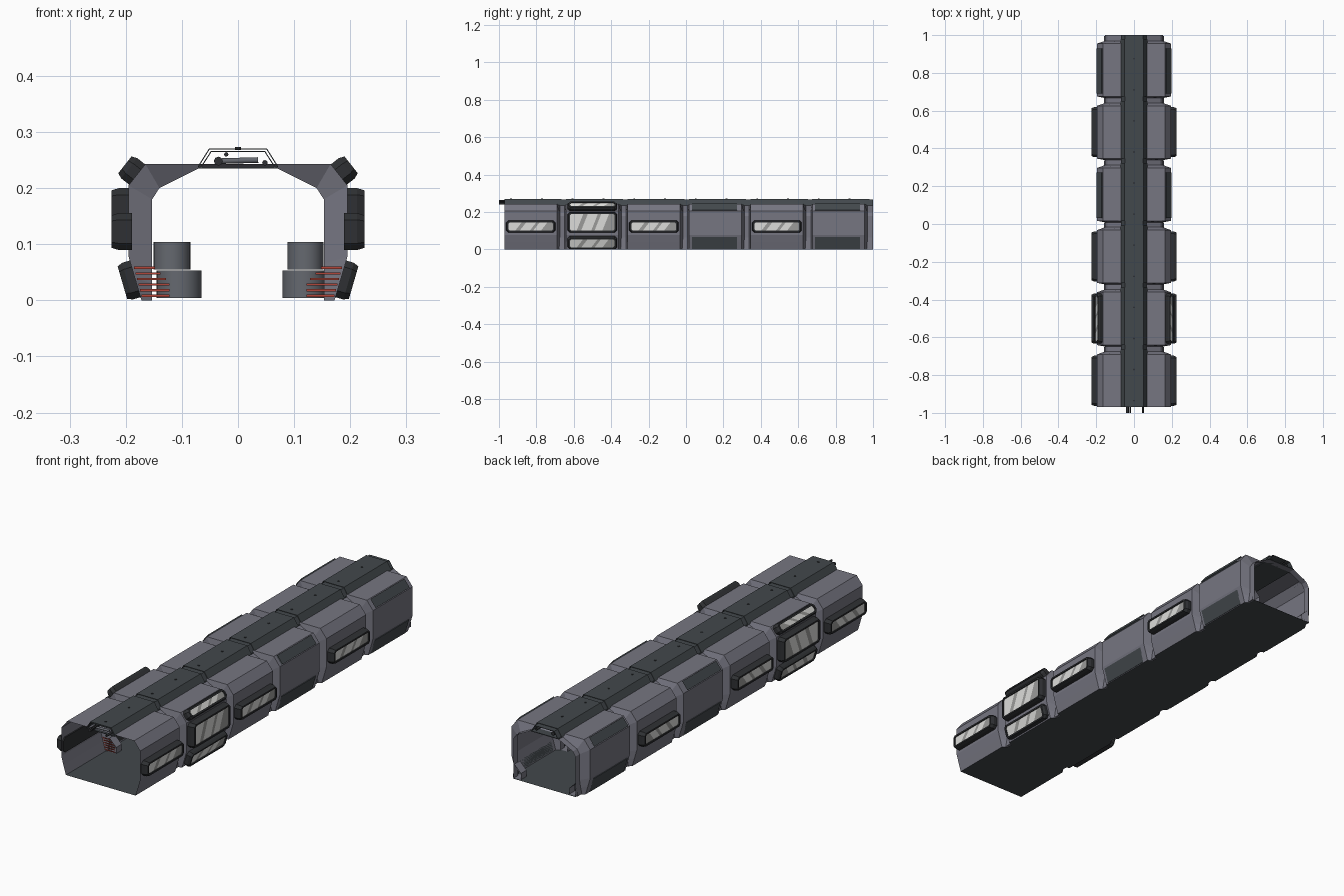
import bpy, bmesh, math
from mathutils import Vector, Matrix

if "Cube" in bpy.data.objects:
    bpy.data.objects.remove(bpy.data.objects["Cube"])


def mat(name, r, g, b):
    m = bpy.data.materials.new(name)
    m.diffuse_color = (r, g, b, 1)
    m.use_nodes = True
    m.node_tree.nodes["Principled BSDF"].inputs["Base Color"].default_value = m.diffuse_color
    return m


HULL = mat("hull grey", 0.18, 0.18, 0.22)
DARK = mat("charcoal", 0.055, 0.065, 0.072)
FRAME = mat("frame black", 0.028, 0.03, 0.033)
PALE = mat("pane pale", 0.72, 0.72, 0.70)
MID = mat("pane grey", 0.33, 0.33, 0.32)
RED = mat("warning red", 0.45, 0.06, 0.04)
METAL = mat("barrel grey", 0.13, 0.14, 0.16)


def make(name, verts, faces, mats, idx=None, fix=True):
    me = bpy.data.meshes.new(name)
    me.from_pydata([tuple(v) for v in verts], [], faces)
    for m in mats:
        me.materials.append(m)
    if idx:
        for p, i in zip(me.polygons, idx):
            p.material_index = i
    if fix:
        bm = bmesh.new()
        bm.from_mesh(me)
        bmesh.ops.recalc_face_normals(bm, faces=bm.faces)
        bm.to_mesh(me)
        bm.free()
    ob = bpy.data.objects.new(name, me)
    bpy.context.collection.objects.link(ob)
    return ob


def box(name, x0, x1, y0, y1, z0, z1, m):
    v = [(x, y, z) for x in (x0, x1) for y in (y0, y1) for z in (z0, z1)]
    f = [(0, 1, 3, 2), (4, 6, 7, 5), (0, 4, 5, 1), (2, 3, 7, 6), (0, 2, 6, 4), (1, 5, 7, 3)]
    return make(name, v, f, [m])


def cylinder(name, p0, p1, r, m, n=12):
    p0, p1 = Vector(p0), Vector(p1)
    rot = (p1 - p0).to_track_quat('Z', 'Y')
    v = []
    for p in (p0, p1):
        for k in range(n):
            a = 2 * math.pi * k / n
            v.append(p + rot @ Vector((r * math.cos(a), r * math.sin(a), 0)))
    f = [(k, (k + 1) % n, n + (k + 1) % n, n + k) for k in range(n)]
    f += [tuple(range(n)), tuple(range(n, 2 * n))]
    ob = make(name, v, f, [m])
    for p in ob.data.polygons:
        p.use_smooth = len(p.vertices) == 4
    return ob


def loft(name, rings, m, floor=None, closed=True):
    """Sheet through a list of (y, [(x, z), ...]) sections."""
    n = len(rings[0][1])
    v = [(x, y, z) for y, pts in rings for x, z in pts]
    f, idx = [], []
    for j in range(len(rings) - 1):
        for k in range(n if closed else n - 1):
            k2 = (k + 1) % n
            f.append((j * n + k, j * n + k2, (j + 1) * n + k2, (j + 1) * n + k))
            idx.append(1 if floor and k == n - 1 else 0)
    return make(name, v, f, [m] + ([floor] if floor else []), idx)


def mirrored(half):
    """Right half from top to bottom -> full section starting bottom left."""
    return [(-x, z) for x, z in reversed(half)] + half


LEN, PITCH, Y0 = 0.28, 0.329, -0.97
FULL = mirrored([(0.07, 0.243), (0.165, 0.243), (0.195, 0.205), (0.195, 0.078), (0.184, 0.04), (0.172, 0)])
NARROW = mirrored([(0.07, 0.235), (0.14, 0.2), (0.153, 0.18), (0.153, 0.065), (0.153, 0.03), (0.153, 0)])

# hull sections with recessed joints; bottom faces form the floor
rings = []
for i in range(6):
    a = Y0 + i * PITCH
    b = a + LEN
    rings += [(a, FULL), (b, FULL), (b + 0.015, NARROW)]
    rings.append((a + PITCH - 0.008 if i < 5 else 1.0, NARROW))
loft("corridor_hull", rings, HULL, DARK)


def outline(la, lu, c):
    return [(-la + c, -lu), (la - c, -lu), (la, -lu + c), (la, lu - c),
            (la - c, lu), (-la + c, lu), (-la, lu - c), (-la, -lu + c)]


def window(name, s, yc, x, z, nx, nz, height, depth, length=0.265):
    """Raised frame with recessed streaked pane, on side s."""
    nrm = Vector((nx, 0, nz)).normalized()
    up = Vector((-nrm.z, 0, nrm.x))

    def place(a, u, n):
        p = Vector((x, yc, z)) + Vector((0, a, 0)) + up * u + nrm * n
        return Vector((p.x * s, p.y, p.z))
    la, lu = length / 2, height / 2
    levels = [(la, lu, 0.012, -0.004), (la, lu, 0.012, depth * 0.6),
              (la - 0.006, lu - 0.004, 0.010, depth),
              (la - 0.014, lu - 0.011, 0.006, depth), (la - 0.014, lu - 0.011, 0.006, depth - 0.006)]
    v, f = [], []
    for a, u, c, n in levels:
        v += [place(p, q, n) for p, q in outline(a, u, c)]
    for j in range(4):
        for k in range(8):
            k2 = (k + 1) % 8
            f.append((j * 8 + k, j * 8 + k2, j * 8 + 8 + k2, j * 8 + 8 + k))
    f.append(tuple(range(8)))
    make(name + "_frame", v, f, [FRAME])
    # slanted pale and grey reflections
    pa, pu = la - 0.013, lu - 0.010
    cuts = [-1, -0.55, -0.35, 0.1, 0.25, 0.6, 1]
    v, f = [], []
    for c in cuts:
        skew = 0.0 if abs(c) == 1 else 0.15
        v += [place((c - skew) * pa, -pu, depth - 0.005), place((c + skew) * pa, pu, depth - 0.005)]
    for k in range(len(cuts) - 1):
        q = (2 * k, 2 * k + 2, 2 * k + 3, 2 * k + 1)
        f.append(q if s > 0 else q[::-1])
    make(name + "_pane", v, f, [PALE, MID], [k % 2 for k in range(len(f))], fix=False)


def chamfer_plate(name, s, y0, y1, p, q, off):
    """Thin dark plate lying on a sloped hull face."""
    p, q = Vector(p), Vector(q)
    d = (q - p).normalized()
    n = Vector((-d.y, d.x)) * off
    sec = [p + d * 0.003, q - d * 0.003]
    sec = sec + [sec[1] + n, sec[0] + n]
    loft(name, [(y, [(c.x * s, c.y) for c in sec]) for y in (y0, y1)], DARK)


for s, side in ((1, "right"), (-1, "left")):
    for i in range(6):
        yc = Y0 + i * PITCH + LEN / 2
        tag = f"{side}_{i + 1}"
        if i in (0, 2, 4):
            window("slot_window_" + tag, s, yc, 0.193, 0.1225, 1, 0, 0.066, 0.032)
        elif i == 1:
            window("large_window_" + tag, s, yc, 0.193, 0.145, 1, 0, 0.11, 0.032)
            window("upper_window_" + tag, s, yc, 0.182, 0.226, 0.785, 0.62, 0.046, 0.025)
            window("lower_window_" + tag, s, yc, 0.184, 0.038, 0.96, -0.28, 0.068, 0.023)
        else:
            # plain bays carry dark plates on the sloped faces
            chamfer_plate("upper_plate_" + tag, s, yc - 0.125, yc + 0.115,
                          (0.195, 0.205), (0.165, 0.243), -0.006)
            chamfer_plate("lower_plate_" + tag, s, yc - 0.125, yc + 0.115,
                          (0.172, 0.0), (0.193, 0.07), -0.003)
        # inner foot wedge at each joint
        yj = Y0 + i * PITCH + LEN
        wedge = [(0.16 * s, 0.002), (0.12 * s, 0.002), (0.12 * s, 0.03), (0.153 * s, 0.063)]
        w = loft("foot_wedge_" + tag, [(yj, wedge), (yj + 0.04, wedge)], HULL)
        if i in (0, 2, 3):
            for k in range(6):
                z = 0.006 + k * 0.01
                xi = 0.122 + max(0, z - 0.03)
                xs = sorted((xi * s, (0.170 + z * 0.28) * s))
                box(f"warning_stripe_{tag}_{k}", xs[0], xs[1], yj - 0.003, yj - 0.001, z, z + 0.004, RED)

# roof spine: cover panels over a continuous lower channel
def spine(name, y0, y1, w, top, z):
    pts = [(-w, z), (-top[0], top[1]), (top[0], top[1]), (w, z)]
    ob = loft(name, [(y0, pts), (y1, pts)], DARK, closed=False)
    md = ob.modifiers.new("thickness", 'SOLIDIFY')
    md.thickness = 0.002
    md.offset = 0


spine("spine_channel", -0.97, 1.0, 0.066, (0.048, 0.265), 0.237)
box("spine_base", -0.07, 0.07, -0.97, 1.0, 0.235, 0.238, DARK)
for i in range(6):
    a = Y0 + i * PITCH
    spine(f"spine_cover_{i + 1}", a, a + 0.305, 0.071, (0.051, 0.27), 0.238)
    for y in (a + 0.035, a + 0.2):
        cylinder(f"spine_bolt_{i + 1}", (0, y, 0.268), (0, y, 0.273), 0.005, FRAME, 8)

# pipes inside the spine
for x, z, r in ((-0.035, 0.248, 0.008), (-0.021, 0.260, 0.004), (0.048, 0.245, 0.005)):
    cylinder("spine_pipe", (x, -1.0, z), (x, 0.99, z), r, FRAME, 8)
cylinder("cross_pipe", (-0.035, -0.96, 0.248), (0.036, -0.96, 0.250), 0.005, METAL, 8)

# barrels standing inside along the walls
for x, y, z, r in ((-0.118, 0.12, 0.055, 0.033), (-0.105, 0.12, 0.004, 0.04),
                   (0.120, 0.2, 0.055, 0.032), (0.118, 0.2, 0.004, 0.039)):
    cylinder("barrel", (x, y, z), (x, y, z + 0.049), r, METAL, 20)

WHAT YOU SHOULD DO –
Ending at the line with "m.use_nodes = True", reproduce exactly the lines that begin at the top of the data, and include no pictures.

TASK ANSWER –
import bpy, bmesh, math
from mathutils import Vector, Matrix

if "Cube" in bpy.data.objects:
    bpy.data.objects.remove(bpy.data.objects["Cube"])


def mat(name, r, g, b):
    m = bpy.data.materials.new(name)
    m.diffuse_color = (r, g, b, 1)
    m.use_nodes = True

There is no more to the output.